Vedder Price is among a select group of lawyers, trustees and other industry representatives who have a leadership role in a collaborative effort to respond to the PPC, and to work with the FAA to fi nd more practical solutions to the concerns it has raised, and as these discussions progress, we will issue updates as appropriate.
1 A “Notice of Proposed Policy Clarification for the Registration of Aircraft to US Citizen Trustees in Situations Involving Non-US Citizen Trustors” was published by the FAA in the Federal Register on February 9, 2012. A US citizen trustee acting on behalf of a non US citizen beneficiary can meet the requirement in 49 U.S.C. §44102 that only “a citizen of the United States” is eligible to register an aircraft by complying with the applicable provisions of 14 C.F.R. § 47.7(c) and certain related interpretive opinions from Aeronautical Center Counsel (the ACC). For a thorough discussion of the history and purposes of NCTs, as well as the FAA’s related undertakings and industry collaboration, see the Vedder Price Client Alert,”FAA Scrutinizes Non-Citizen Trusts.”
2 Since the 1970s, the FAA has permitted non-citizens and other parties to use NCTs to “N” register an aircraft in a circumstance when an owner is unable to certify that it meets the US citizenship test under the Federal Transportation Code (see Title 49 of the US Code and its predecessor, the Federal Aviation Act of 1958, as amended).
However, the FAA has taken various actions during the past two years for the purpose of re-establishing the boundaries when using NCT registrations, culminating in the recent publication of the PPC.
3 In 2010, the FAA first tested industry reaction to then-proposed changes by the FAA’s Aeronautical Center Counsel regarding NCT related registration opinions, which changes were subsequently withdrawn. In 2011, the FAA commenced new initiatives with respect to NCT registration requirements, including inviting industry members to make submissions covering their positions regarding various NCT-related concerns raised by the FAA by public notice and at a related public meeting last summer.
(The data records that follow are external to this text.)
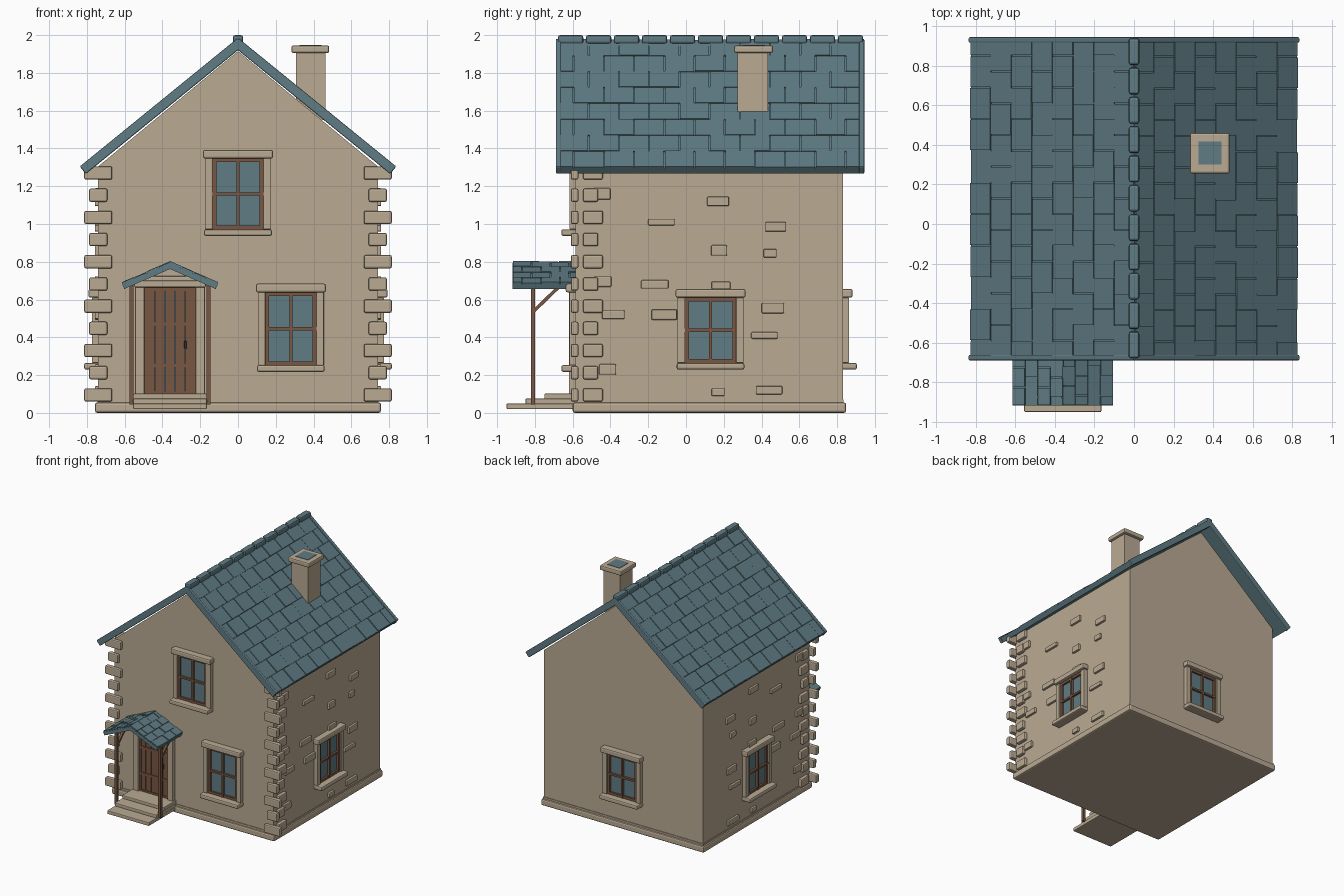
import bpy, bmesh, math, random
from mathutils import Matrix, Vector

random.seed(4)
if "Cube" in bpy.data.objects:
    bpy.data.objects.remove(bpy.data.objects["Cube"], do_unlink=True)


def material(name, rgb):
    m = bpy.data.materials.new(name)
    m.use_nodes = True
    m.diffuse_color = (*rgb, 1)
    m.node_tree.nodes["Principled BSDF"].inputs["Base Color"].default_value = (*rgb, 1)
    return m


STONE = material("warm stone", (0.49, 0.40, 0.29))
SLATE = material("blue slate", (0.115, 0.20, 0.23))
WOOD = material("brown wood", (0.19, 0.095, 0.055))
IRON = material("dark iron", (0.03, 0.03, 0.03))


def finish(name, bm, mat, bevel=0.0, matrix=Matrix()):
    bmesh.ops.recalc_face_normals(bm, faces=bm.faces)
    mesh = bpy.data.meshes.new(name)
    bm.to_mesh(mesh)
    bm.free()
    mesh.materials.append(mat)
    ob = bpy.data.objects.new(name, mesh)
    bpy.context.collection.objects.link(ob)
    ob.matrix_world = matrix
    if bevel:
        mod = ob.modifiers.new("soft edges", "BEVEL")
        mod.width, mod.segments = bevel, 2
    return ob


def blocks(name, spans, mat, bevel=0.0, matrix=Matrix()):
    """One object from boxes, each given as (x0, x1, y0, y1, z0, z1)."""
    bm = bmesh.new()
    for x0, x1, y0, y1, z0, z1 in spans:
        mid = Matrix.Translation(((x0 + x1) / 2, (y0 + y1) / 2, (z0 + z1) / 2))
        size = Matrix.Diagonal((x1 - x0, y1 - y0, z1 - z0, 1))
        bmesh.ops.create_cube(bm, size=1, matrix=mid @ size)
    return finish(name, bm, mat, bevel, matrix)


def beam(name, a, b, width, mat):
    a, b = Vector(a), Vector(b)
    h, w = (b - a).length / 2, width / 2
    turn = (b - a).to_track_quat("Z", "Y").to_matrix().to_4x4()
    blocks(name, [(-w, w, -w, w, -h, h)], mat, 0, Matrix.Translation((a + b) / 2) @ turn)


def pitched_roof(name, apex, run, drop, y0, y1, thick, courses, tile, trim):
    """Two slopes, each a slab with staggered tiles and optional verge trim."""
    length, angle = math.hypot(run, drop), math.atan2(drop, run)
    for side, turn in (("left", 0), ("right", math.pi)):
        flip = -1 if turn else 1
        lo, hi = sorted((y0 * flip, y1 * flip))
        m = (Matrix.Translation(apex) @ Matrix.Rotation(turn, 4, "Z")
             @ Matrix.Rotation(angle, 4, "Y"))
        blocks(f"{name}_slab_{side}", [(0, length, lo, hi, -thick, -0.01)], SLATE, 0, m)
        step, tiles = length / courses, []
        for i in range(courses):
            y = lo - (tile / 2 if i % 2 else 0)
            while y < hi - 0.01:
                a, b = max(y, lo), min(y + tile, hi)
                tiles.append((i * step, (i + 1) * step - 0.003, a + 0.003, b - 0.003,
                              -0.015, random.uniform(-0.005, 0.001)))
                y += tile
        blocks(f"{name}_tiles_{side}", tiles, SLATE, 0, m)
        if trim:
            ends = [(0, length + 0.005, y - 0.014, y + 0.014, -thick, 0.006) for y in (lo, hi)]
            blocks(f"{name}_verges_{side}", ends, SLATE, 0.006, m)


# House body: gabled profile pushed from front to back
FRONT, BACK, HALF, EAVE = -0.585, 0.83, 0.74, 1.305
bm = bmesh.new()
outline = [(-HALF, 0.02), (HALF, 0.02), (HALF, EAVE), (0, 1.915), (-HALF, EAVE)]
face = bm.faces.new([bm.verts.new((x, FRONT, z)) for x, z in outline])
push = bmesh.ops.extrude_face_region(bm, geom=[face])
bmesh.ops.translate(bm, vec=(0, BACK - FRONT, 0),
                    verts=[v for v in push["geom"] if isinstance(v, bmesh.types.BMVert)])
finish("walls", bm, STONE)
blocks("plinth", [(-0.757, 0.757, -0.6, 0.848, 0, 0.055)], STONE, 0.012)
blocks("plinth_lip", [(-0.745, 0.745, -0.59, 0.835, 0.05, 0.07)], STONE)

# Main roof with ridge caps
pitched_roof("roof", (0, 0, 1.978), 0.83, 0.675, -0.675, 0.93, 0.045, 8, 0.16, True)
pitch = 1.63 / 11
caps = [(-0.027, 0.027, -0.685 + i * pitch + 0.007, -0.685 + (i + 1) * pitch - 0.007, 1.955, 2.0)
        for i in range(11)]
blocks("ridge_caps", caps, SLATE, 0.012)

# Chimney
blocks("chimney_stack", [(0.308, 0.462, 0.272, 0.435, 1.55, 1.92)], STONE)
blocks("chimney_cap", [(0.283, 0.483, 0.255, 0.46, 1.905, 1.945)], STONE, 0.01)
blocks("chimney_flue", [(0.325, 0.442, 0.3, 0.417, 1.93, 1.948)], SLATE)

# Corner stones on the front corners, and scattered stones on both side walls
# Scattered stones: y centre, z centre, width, height
SCATTER = [(-.445, 1.16, .09, .06), (-.13, 1.01, .14, .035), (.17, 1.12, .115, .05),
           (.475, .985, .11, .05), (.175, .86, .085, .055), (.445, .845, .07, .045),
           (-.165, .68, .145, .045), (.185, .675, .1, .04), (-.44, .695, .09, .055),
           (-.385, .52, .12, .045), (-.115, .52, .135, .055), (.46, .555, .12, .055),
           (.415, .41, .14, .035), (-.415, .23, .09, .055), (.17, .11, .07, .04),
           (.44, .12, .14, .045)]
for side, s in (("left", 1), ("right", -1)):
    corner = []
    for i in range(11):
        z, wide = 0.095 + 0.1175 * i, i % 2 == 0
        w = 0.074 if wide else 0.048
        corner.append((s * HALF - w, s * HALF + w, -0.61, -0.57, z - 0.035, z + 0.035))
        x0, x1 = sorted((s * 0.72, s * 0.768))
        corner.append((x0, x1, -0.545, -0.44 if wide else -0.465, z - 0.035, z + 0.035))
    blocks(f"corner_stones_{side}", corner, STONE, 0.009)
    x0, x1 = sorted((s * 0.72, s * 0.758))
    blocks(f"wall_stones_{side}",
           [(x0, x1, y - w / 2, y + w / 2, z - h / 2, z + h / 2) for y, z, w, h in SCATTER],
           STONE, 0.006)


def window(name, x, y, z, height, angle):
    """Window with its opening's foot at (x, y, z), facing -y before turning."""
    m = Matrix.Translation((x, y, z)) @ Matrix.Rotation(angle, 4, "Z")
    w, h = 0.135, height
    blocks(name + "_lintel", [(-0.185, 0.185, -0.052, 0.01, h, h + 0.046)], STONE, 0.01, m)
    blocks(name + "_sill", [(-0.179, 0.179, -0.075, 0.01, -0.036, 0)], STONE, 0.01, m)
    blocks(name + "_jambs", [(-0.175, -w, -0.033, 0.01, 0, h), (w, 0.175, -0.033, 0.01, 0, h)],
           STONE, 0.004, m)
    blocks(name + "_glass", [(-w, w, -0.006, 0.01, 0, h)], SLATE, 0, m)
    bars = [(-w, -w + 0.02, -0.022, 0, 0, h), (w - 0.02, w, -0.022, 0, 0, h),
            (-w, w, -0.022, 0, 0, 0.02), (-w, w, -0.022, 0, h - 0.02, h),
            (-0.008, 0.008, -0.026, 0, 0, h), (-w, w, -0.024, 0, h / 2 - 0.008, h / 2 + 0.008)]
    blocks(name + "_frame", bars, WOOD, 0, m)


window("upper_window", 0, FRONT, 0.972, 0.375, 0)
window("lower_window", 0.28, FRONT, 0.253, 0.385, 0)
window("left_window", HALF, 0.13, 0.265, 0.345, math.pi / 2)
window("right_window", -HALF, 0.13, 0.265, 0.345, -math.pi / 2)
window("back_window", 0, BACK, 0.265, 0.345, math.pi)

# Door with planks, rails, stone surround and handle
DOOR = -0.36
blocks("door_back", [(DOOR - 0.135, DOOR + 0.135, -0.591, FRONT, 0.09, 0.665)], SLATE)
blocks("door_planks", [(DOOR - 0.13 + i * 0.052 + 0.002, DOOR - 0.13 + (i + 1) * 0.052 - 0.002,
                        -0.6, FRONT, 0.095, 0.66) for i in range(5)], WOOD)
rails = [(DOOR - 0.133, DOOR + 0.133, -0.606, FRONT, z, z + 0.022) for z in (0.095, 0.24, 0.46, 0.643)]
rails += [(DOOR + x - 0.008, DOOR + x + 0.008, -0.606, FRONT, 0.09, 0.665) for x in (-0.127, 0.127)]
blocks("door_rails", rails, WOOD)
blocks("door_handle", [(DOOR + 0.075, DOOR + 0.09, -0.617, -0.595, 0.34, 0.38)], IRON, 0.004)
blocks("door_jambs", [(DOOR + x - 0.025, DOOR + x + 0.025, -0.62, -0.58, 0.07, 0.68)
                      for x in (-0.16, 0.16)], STONE, 0.005)
blocks("door_lintel", [(DOOR - 0.19, DOOR + 0.19, -0.63, -0.58, 0.665, 0.7),
                       (DOOR - 0.14, DOOR + 0.14, -0.615, -0.58, 0.69, 0.725)], STONE, 0.008)

# Entrance steps
for i, (half, y) in enumerate(((0.195, -0.95), (0.195, -0.85), (0.195, -0.75))):
    z = 0.02 + 0.026 * i
    blocks(f"step_{i + 1}", [(DOOR - half, DOOR + half, y, -0.58, z, z + 0.03)], STONE, 0.006)

# Porch canopy on posts with braces
pitched_roof("canopy", (DOOR, 0, 0.803), 0.257, 0.112, -0.918, -0.575, 0.038, 4, 0.1, False)
for side, x in (("right", DOOR - 0.204), ("left", DOOR + 0.204)):
    beam(f"porch_post_{side}", (x, -0.81, 0.045), (x, -0.81, 0.685), 0.023, WOOD)
    beam(f"porch_brace_{side}", (x, -0.81, 0.535), (x, -0.665, 0.675), 0.018, WOOD)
During this process the FAA finally articulated the concerns giving rise to this recent scrutiny, and (thankfully) reassured industry members that it was not intending to invalidate prospectively or otherwise the use of NCTs, only to impose conditions intended to address these concerns.
4 Per the FAA, such impediments could result in dereliction of the FAA’s responsibilities under the Convention on International Civil Aviation (Convention on International Civil Aviation, Dec. 7, 1944, 61 Stat. 1180, 15 U.N.T.S. 295, imposing obligations on contracting states to oversee matters pertinent to the airworthiness, licensing and operations of the aircraft registered in those states) regarding the airworthiness of “N” registered aircraft.
5 Although parties to NCT-related transactions could contractually allocate certain of the related responsibilities, invalidating registration would be particularly problematic for financing parties, as would any insurance coverage vulnerabilities relating to such noncompliance even if the registration remains valid.